yagazieemezi:

I’ve gotten a few (2 lol) very rude versions of “Why are you even doing this?”

  • Because there needs to be a discussion space for young African women by young African women to discuss social issues that affect them.
  • Because even though YOU don’t need it, there are young African women out there who need to hear that their dreams are possible.
  • Because even though YOU don’t need it, there are young African women out there who feel like they don’t fit in, who feel alone and unwanted.
  • Because even though YOU don’t need it, there are African women out there, who simply want to hear from someone else that they matter.
  • And opening a discussion space for those women and other women who want to help is fucking important
  • So don’t use that tone with me and ask why I’m hosting an event for women to come and talk. 😀 Make sure to register like, soon! (Full info in profile bio link) The event can’t take folks in at the doors and it’ll be out of my hands at that point lol so register and I’ll see some of you on Sunday! 

See the event HERE

(via naturallynitra)

afroklectic:

i-D straight ups: i-D heads to Lagos to shoot the cool kids of Nigeria’s capital, straight up. 

  1. Yagazie Emezi | Visual curator  

  2. Honey ogundeyi | Internet Entrepreneur

  3. David Dagat | Flight attendant & aspiring writer

  4. Uju Nwobodoh | Model

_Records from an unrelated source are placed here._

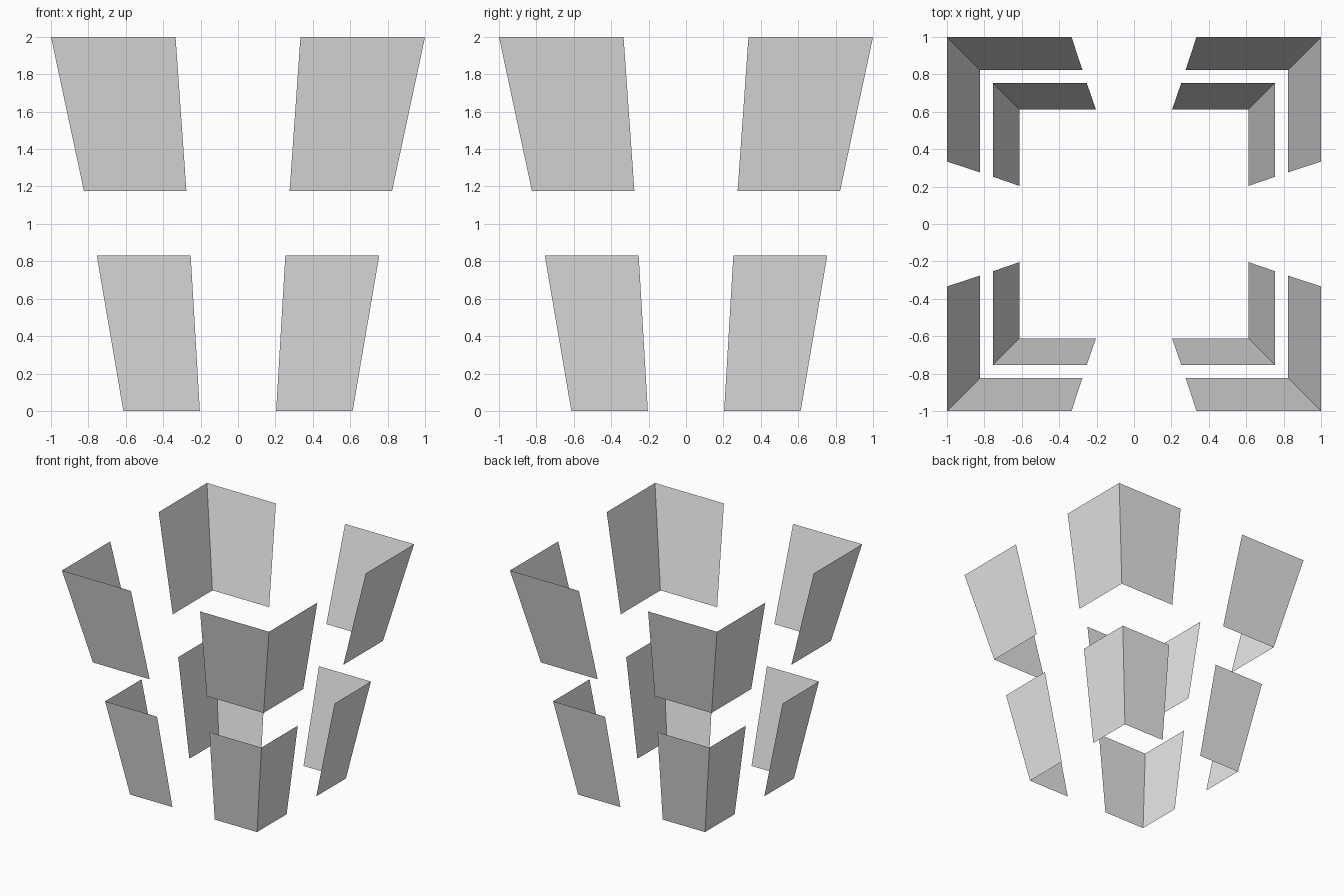
import bpy
import bmesh

cube = bpy.data.objects.get("Cube")
if cube:
    bpy.data.objects.remove(cube, do_unlink=True)

grey = bpy.data.materials.new("plain grey")
grey.use_nodes = True
grey.diffuse_color = (0.8, 0.8, 0.8, 1)
grey.node_tree.nodes["Principled BSDF"].inputs["Base Color"].default_value = (0.8, 0.8, 0.8, 1)


def corner_panel(name, sx, sy, bottom, top):
    """Folded thin sheet; bottom and top are (height, half width, half gap)."""
    bm = bmesh.new()
    rows = []
    for z, w, g in (bottom, top):
        path = [(g, w), (w, w), (w, g)]
        rows.append([bm.verts.new((sx * x, sy * y, z)) for x, y in path])
    low, high = rows
    for i in range(2):
        face = bm.faces.new((low[i], low[i + 1], high[i + 1], high[i]))
        face.normal_update()
        # Turn every face outward
        if face.normal.dot(face.calc_center_median()) < 0 or face.normal.z > 0:
            face.normal_flip()
    mesh = bpy.data.meshes.new(name)
    bm.to_mesh(mesh)
    bm.free()
    mesh.materials.append(grey)
    obj = bpy.data.objects.new(name, mesh)
    bpy.context.collection.objects.link(obj)


# Two flared tiers, each with four corner panels
tiers = {
    "lower": ((0, 0.613, 0.204), (0.83, 0.755, 0.253)),
    "upper": ((1.177, 0.824, 0.276), (2, 1, 0.334)),
}
for tier, (bottom, top) in tiers.items():
    for side, sx in (("left", 1), ("right", -1)):
        for end, sy in (("front", -1), ("back", 1)):
            corner_panel(f"{tier}_{end}_{side}_corner_panel", sx, sy, bottom, top)
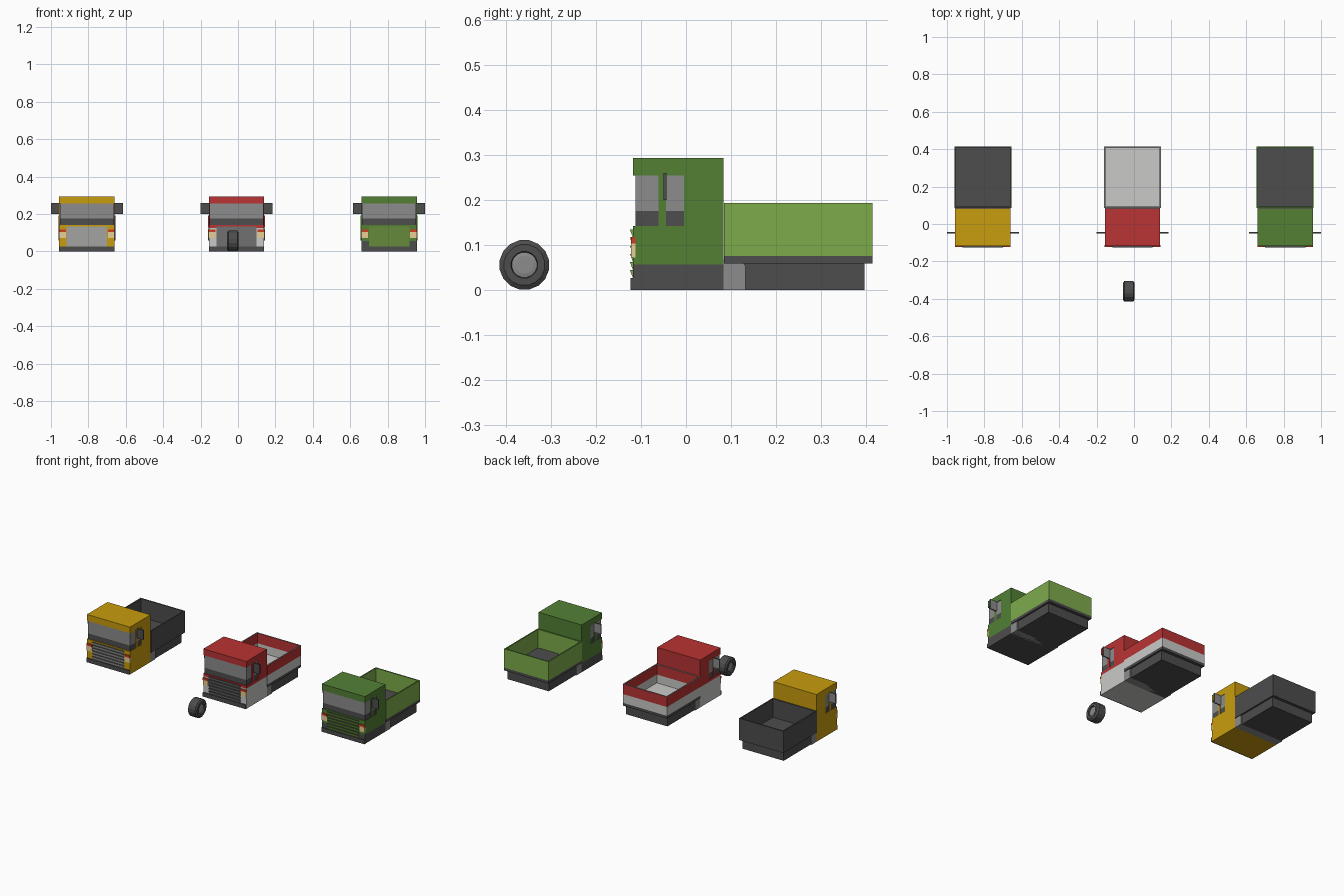
import bpy, bmesh, math
from mathutils import Vector

if "Cube" in bpy.data.objects:
    bpy.data.objects.remove(bpy.data.objects["Cube"])


def mat(name, r, g, b):
    m = bpy.data.materials.new(name)
    lin = [((c / 255 + 0.055) / 1.055) ** 2.4 for c in (r, g, b)]
    m.diffuse_color = (*lin, 1)
    m.use_nodes = True
    m.node_tree.nodes["Principled BSDF"].inputs["Base Color"].default_value = m.diffuse_color
    return m


YELLOW = mat("yellow", 201, 156, 14)
RED = mat("red", 186, 51, 51)
GREEN = mat("green", 82, 128, 52)
LIME = mat("light_green", 126, 171, 75)
DARK = mat("dark_grey", 77, 77, 77)
GREY = mat("mid_grey", 140, 140, 140)
WHITE = mat("off_white", 202, 202, 200)
CREAM = mat("lamp_cream", 235, 210, 150)
SIGNAL = mat("signal_red", 205, 62, 30)


def finish(name, bm, mats, rule=None):
    """Turn a bmesh into an object; rule(face) picks the material slot."""
    bmesh.ops.recalc_face_normals(bm, faces=bm.faces)
    bm.normal_update()
    if rule:
        for f in bm.faces:
            f.material_index = rule(f)
    me = bpy.data.meshes.new(name)
    bm.to_mesh(me)
    bm.free()
    for m in mats:
        me.materials.append(m)
    ob = bpy.data.objects.new(name, me)
    bpy.context.collection.objects.link(ob)
    return ob


def box(name, x0, x1, y0, y1, z0, z1, mats, rule=None):
    bm = bmesh.new()
    bmesh.ops.create_cube(bm, size=1)
    for v in bm.verts:
        v.co = Vector(((x0 + x1) / 2 + v.co.x * (x1 - x0),
                       (y0 + y1) / 2 + v.co.y * (y1 - y0),
                       (z0 + z1) / 2 + v.co.z * (z1 - z0)))
    return finish(name, bm, mats if isinstance(mats, list) else [mats], rule)


def prism(name, x0, x1, pts, mats, rule=None):
    """Extrude a (y, z) outline along x."""
    bm = bmesh.new()
    f = bm.faces.new([bm.verts.new((x0, y, z)) for y, z in pts])
    r = bmesh.ops.extrude_face_region(bm, geom=[f])
    for v in r["geom"]:
        if isinstance(v, bmesh.types.BMVert):
            v.co.x = x1
    return finish(name, bm, mats, rule)


def wall_ring(name, cx, hw, y0, y1, z0, z1, t, wall, rim):
    """Rectangular ring of four walls with a coloured top rim."""
    bm = bmesh.new()
    loops = []
    for z in (z0, z1):
        for i in (0, t):
            loops.append([bm.verts.new(p) for p in (
                (cx - hw + i, y0 + i, z), (cx + hw - i, y0 + i, z),
                (cx + hw - i, y1 - i, z), (cx - hw + i, y1 - i, z))])
    for a, b in ((0, 1), (1, 3), (3, 2), (2, 0)):
        for k in range(4):
            n = (k + 1) % 4
            bm.faces.new((loops[a][k], loops[a][n], loops[b][n], loops[b][k]))
    return finish(name, bm, [wall, rim], lambda f: int(f.normal.z > 0.9))


HW = 0.148  # half width of the cab


def truck(tag, cx, body, lower, skirt, grille, walls, rim, floor):
    def b(part, x0, x1, *rest):
        return box(f"{tag}_{part}", cx + x0, cx + x1, *rest)

    # cab: skirt, lower body, upper body band, glass block, rear and roof
    b("cab_skirt", -HW, HW, -0.118, 0.083, 0, 0.056, skirt)
    b("cab_lower", -HW, HW, -0.118, 0.083, 0.056, 0.125, lower)
    b("cab_waist", -HW, HW, -0.118, 0.083, 0.125, 0.142, body)
    b("glass_lower", -HW + .003, HW - .003, -0.113, 0, 0.142, 0.176, DARK)
    b("glass_upper", -HW + .003, HW - .003, -0.113, 0, 0.176, 0.255, GREY)
    b("cab_rear", -HW, HW, -0.005, 0.083, 0.142, 0.255, body)
    b("cab_roof", -HW, HW, -0.118, 0.083, 0.255, 0.294, body)
    b("front_bumper", -HW, HW, -0.124, -0.118, 0, 0.026, DARK)

    # louvred grille with dark ledges
    n, z0, z1 = 6, 0.026, 0.134
    h = (z1 - z0) / n
    for i in range(n):
        z = z0 + i * h
        prism(f"{tag}_grille_slat_{i + 1}", cx - 0.108, cx + 0.108,
              [(-0.117, z), (-0.118, z), (-0.125, z + h), (-0.117, z + h)],
              [grille, DARK], lambda f: int(f.normal.z > 0.9))

    for s, side in ((-1, "left"), (1, "right")):
        def sb(part, x0, x1, *rest):
            lo, hi = sorted((s * x0, s * x1))
            return b(f"{side}_{part}", lo, hi, *rest)
        # window pillar, lamps, wing mirror
        sb("window_pillar", 0.135, HW, -0.061, -0.045, 0.142, 0.255, body)
        sb("headlight", 0.112, HW + .001, -0.122, -0.112, 0.072, 0.103, CREAM)
        sb("indicator", 0.112, HW + .001, -0.123, -0.112, 0.103, 0.117, SIGNAL)
        sb("mirror", 0.146, 0.192, -0.050, -0.043, 0.200, 0.260,
           [DARK, GREY], lambda f: int(f.normal.y > 0.9))

    # chassis and rounded mudguard behind the cab
    b("chassis", -0.142, 0.142, 0.083, 0.397, 0, 0.058, DARK)
    prism(f"{tag}_mudguard", cx - HW, cx + HW,
          [(0.083, -0.0005 + 0.0005), (0.133, 0), (0.133, 0.052),
           (0.127, 0.062), (0.116, 0.067), (0.083, 0.067)], [GREY])

    # open cargo bed
    b("bed_base", -0.152, 0.152, 0.085, 0.415, 0.058, 0.075, DARK)
    b("bed_floor", -0.145, 0.145, 0.090, 0.409, 0.075, 0.078, floor)
    for i, (za, zb, m) in enumerate(walls):
        wall_ring(f"{tag}_bed_walls_{i + 1}", cx, 0.152, 0.085, 0.415,
                  za, zb, 0.008, m, rim)


truck("yellow_truck", -0.808, YELLOW, YELLOW, YELLOW, WHITE,
      [(0.075, 0.193, DARK)], DARK, DARK)
truck("red_truck", -0.008, RED, WHITE, WHITE, GREY,
      [(0.075, 0.130, WHITE), (0.130, 0.193, RED)], GREY, WHITE)
truck("green_truck", 0.808, GREEN, GREEN, DARK, LIME,
      [(0.075, 0.193, LIME)], GREEN, DARK)


# spare wheel: lathed chunky tyre with a recessed hub
def lathe(name, cx, cy, cz, prof, m, n=16):
    bm = bmesh.new()
    rings = []
    for x, r in prof:
        rings.append([bm.verts.new((cx + x,
                                    cy + r * math.sin(2 * math.pi * (k + .5) / n),
                                    cz + r * math.cos(2 * math.pi * (k + .5) / n)))
                      for k in range(n)])
    for a, b in zip(rings, rings[1:]):
        for k in range(n):
            j = (k + 1) % n
            bm.faces.new((a[k], a[j], b[j], b[k]))
    bm.faces.new(rings[0])
    bm.faces.new(rings[-1])
    return finish(name, bm, [m])


half = [(0.022, 0.028), (0.031, 0.030), (0.031, 0.046), (0.024, 0.056)]
tyre = [(-x, r) for x, r in half] + half[::-1]
lathe("wheel_tyre", -0.028, -0.360, 0.0555, tyre, DARK)
lathe("wheel_hub", -0.028, -0.360, 0.0555,
      [(-0.025, 0.020), (-0.023, 0.029), (0.023, 0.029), (0.025, 0.020)], GREY)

  5. Adebayo Babatunde | Aspiring photographer  

Tchwww but they can’t learn that Lagos isn’t the capital…But yayy! My answers though lol